Source texts of formatted documents
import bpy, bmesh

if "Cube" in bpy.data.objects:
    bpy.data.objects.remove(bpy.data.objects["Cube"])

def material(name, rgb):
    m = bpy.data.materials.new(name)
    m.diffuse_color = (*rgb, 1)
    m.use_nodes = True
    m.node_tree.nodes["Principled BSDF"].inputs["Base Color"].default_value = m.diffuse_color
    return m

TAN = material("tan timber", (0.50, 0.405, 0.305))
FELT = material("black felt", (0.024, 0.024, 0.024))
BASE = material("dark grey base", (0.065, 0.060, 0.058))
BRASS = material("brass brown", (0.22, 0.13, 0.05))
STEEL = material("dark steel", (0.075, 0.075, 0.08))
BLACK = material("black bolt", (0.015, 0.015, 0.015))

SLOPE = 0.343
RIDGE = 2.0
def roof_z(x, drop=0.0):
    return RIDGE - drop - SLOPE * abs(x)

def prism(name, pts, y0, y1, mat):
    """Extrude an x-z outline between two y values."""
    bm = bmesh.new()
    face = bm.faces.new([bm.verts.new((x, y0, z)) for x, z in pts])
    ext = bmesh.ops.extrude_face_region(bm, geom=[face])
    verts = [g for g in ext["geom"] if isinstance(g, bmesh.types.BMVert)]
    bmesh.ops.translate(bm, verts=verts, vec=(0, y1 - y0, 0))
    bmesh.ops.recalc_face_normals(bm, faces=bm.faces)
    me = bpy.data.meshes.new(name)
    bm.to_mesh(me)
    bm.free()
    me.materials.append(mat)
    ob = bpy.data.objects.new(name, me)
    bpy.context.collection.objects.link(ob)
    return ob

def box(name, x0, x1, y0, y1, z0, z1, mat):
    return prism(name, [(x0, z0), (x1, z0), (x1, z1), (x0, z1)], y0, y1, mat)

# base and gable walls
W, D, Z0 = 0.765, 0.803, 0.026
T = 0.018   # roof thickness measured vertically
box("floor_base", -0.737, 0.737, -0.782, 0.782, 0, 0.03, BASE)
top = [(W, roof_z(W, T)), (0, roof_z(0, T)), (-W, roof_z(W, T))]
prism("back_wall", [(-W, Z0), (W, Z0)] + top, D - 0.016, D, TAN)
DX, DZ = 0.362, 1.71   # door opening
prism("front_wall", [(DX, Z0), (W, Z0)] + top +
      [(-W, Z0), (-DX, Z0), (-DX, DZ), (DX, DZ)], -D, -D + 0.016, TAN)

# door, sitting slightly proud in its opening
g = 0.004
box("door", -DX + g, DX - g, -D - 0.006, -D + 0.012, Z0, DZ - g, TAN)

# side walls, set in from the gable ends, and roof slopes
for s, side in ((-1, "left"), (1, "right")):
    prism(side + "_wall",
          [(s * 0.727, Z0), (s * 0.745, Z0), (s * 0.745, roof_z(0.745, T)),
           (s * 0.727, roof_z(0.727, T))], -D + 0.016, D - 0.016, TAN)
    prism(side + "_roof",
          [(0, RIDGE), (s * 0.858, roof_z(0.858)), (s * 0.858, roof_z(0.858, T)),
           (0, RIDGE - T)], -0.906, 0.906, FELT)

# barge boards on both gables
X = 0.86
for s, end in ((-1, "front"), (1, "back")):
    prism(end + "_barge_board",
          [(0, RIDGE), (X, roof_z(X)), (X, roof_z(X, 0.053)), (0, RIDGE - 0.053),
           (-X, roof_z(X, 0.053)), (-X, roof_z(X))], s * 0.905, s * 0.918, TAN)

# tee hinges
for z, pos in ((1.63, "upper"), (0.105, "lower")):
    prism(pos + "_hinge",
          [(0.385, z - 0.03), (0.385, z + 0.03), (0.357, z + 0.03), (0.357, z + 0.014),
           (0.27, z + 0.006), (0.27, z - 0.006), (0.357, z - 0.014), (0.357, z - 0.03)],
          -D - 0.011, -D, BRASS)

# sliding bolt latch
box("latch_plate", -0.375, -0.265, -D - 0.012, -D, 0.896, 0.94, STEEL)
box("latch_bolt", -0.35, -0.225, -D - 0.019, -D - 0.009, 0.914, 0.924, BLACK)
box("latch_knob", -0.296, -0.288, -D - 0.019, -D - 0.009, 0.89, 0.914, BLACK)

> [What you should do]
Give back all the records above exactly. Keep every word.

> [Solved exercise]
import bpy, bmesh

if "Cube" in bpy.data.objects:
    bpy.data.objects.remove(bpy.data.objects["Cube"])

def material(name, rgb):
    m = bpy.data.materials.new(name)
    m.diffuse_color = (*rgb, 1)
    m.use_nodes = True
    m.node_tree.nodes["Principled BSDF"].inputs["Base Color"].default_value = m.diffuse_color
    return m

TAN = material("tan timber", (0.50, 0.405, 0.305))
FELT = material("black felt", (0.024, 0.024, 0.024))
BASE = material("dark grey base", (0.065, 0.060, 0.058))
BRASS = material("brass brown", (0.22, 0.13, 0.05))
STEEL = material("dark steel", (0.075, 0.075, 0.08))
BLACK = material("black bolt", (0.015, 0.015, 0.015))

SLOPE = 0.343
RIDGE = 2.0
def roof_z(x, drop=0.0):
    return RIDGE - drop - SLOPE * abs(x)

def prism(name, pts, y0, y1, mat):
    """Extrude an x-z outline between two y values."""
    bm = bmesh.new()
    face = bm.faces.new([bm.verts.new((x, y0, z)) for x, z in pts])
    ext = bmesh.ops.extrude_face_region(bm, geom=[face])
    verts = [g for g in ext["geom"] if isinstance(g, bmesh.types.BMVert)]
    bmesh.ops.translate(bm, verts=verts, vec=(0, y1 - y0, 0))
    bmesh.ops.recalc_face_normals(bm, faces=bm.faces)
    me = bpy.data.meshes.new(name)
    bm.to_mesh(me)
    bm.free()
    me.materials.append(mat)
    ob = bpy.data.objects.new(name, me)
    bpy.context.collection.objects.link(ob)
    return ob

def box(name, x0, x1, y0, y1, z0, z1, mat):
    return prism(name, [(x0, z0), (x1, z0), (x1, z1), (x0, z1)], y0, y1, mat)

# base and gable walls
W, D, Z0 = 0.765, 0.803, 0.026
T = 0.018   # roof thickness measured vertically
box("floor_base", -0.737, 0.737, -0.782, 0.782, 0, 0.03, BASE)
top = [(W, roof_z(W, T)), (0, roof_z(0, T)), (-W, roof_z(W, T))]
prism("back_wall", [(-W, Z0), (W, Z0)] + top, D - 0.016, D, TAN)
DX, DZ = 0.362, 1.71   # door opening
prism("front_wall", [(DX, Z0), (W, Z0)] + top +
      [(-W, Z0), (-DX, Z0), (-DX, DZ), (DX, DZ)], -D, -D + 0.016, TAN)

# door, sitting slightly proud in its opening
g = 0.004
box("door", -DX + g, DX - g, -D - 0.006, -D + 0.012, Z0, DZ - g, TAN)

# side walls, set in from the gable ends, and roof slopes
for s, side in ((-1, "left"), (1, "right")):
    prism(side + "_wall",
          [(s * 0.727, Z0), (s * 0.745, Z0), (s * 0.745, roof_z(0.745, T)),
           (s * 0.727, roof_z(0.727, T))], -D + 0.016, D - 0.016, TAN)
    prism(side + "_roof",
          [(0, RIDGE), (s * 0.858, roof_z(0.858)), (s * 0.858, roof_z(0.858, T)),
           (0, RIDGE - T)], -0.906, 0.906, FELT)

# barge boards on both gables
X = 0.86
for s, end in ((-1, "front"), (1, "back")):
    prism(end + "_barge_board",
          [(0, RIDGE), (X, roof_z(X)), (X, roof_z(X, 0.053)), (0, RIDGE - 0.053),
           (-X, roof_z(X, 0.053)), (-X, roof_z(X))], s * 0.905, s * 0.918, TAN)

# tee hinges
for z, pos in ((1.63, "upper"), (0.105, "lower")):
    prism(pos + "_hinge",
          [(0.385, z - 0.03), (0.385, z + 0.03), (0.357, z + 0.03), (0.357, z + 0.014),
           (0.27, z + 0.006), (0.27, z - 0.006), (0.357, z - 0.014), (0.357, z - 0.03)],
          -D - 0.011, -D, BRASS)

# sliding bolt latch
box("latch_plate", -0.375, -0.265, -D - 0.012, -D, 0.896, 0.94, STEEL)
box("latch_bolt", -0.35, -0.225, -D - 0.019, -D - 0.009, 0.914, 0.924, BLACK)
box("latch_knob", -0.296, -0.288, -D - 0.019, -D - 0.009, 0.89, 0.914, BLACK)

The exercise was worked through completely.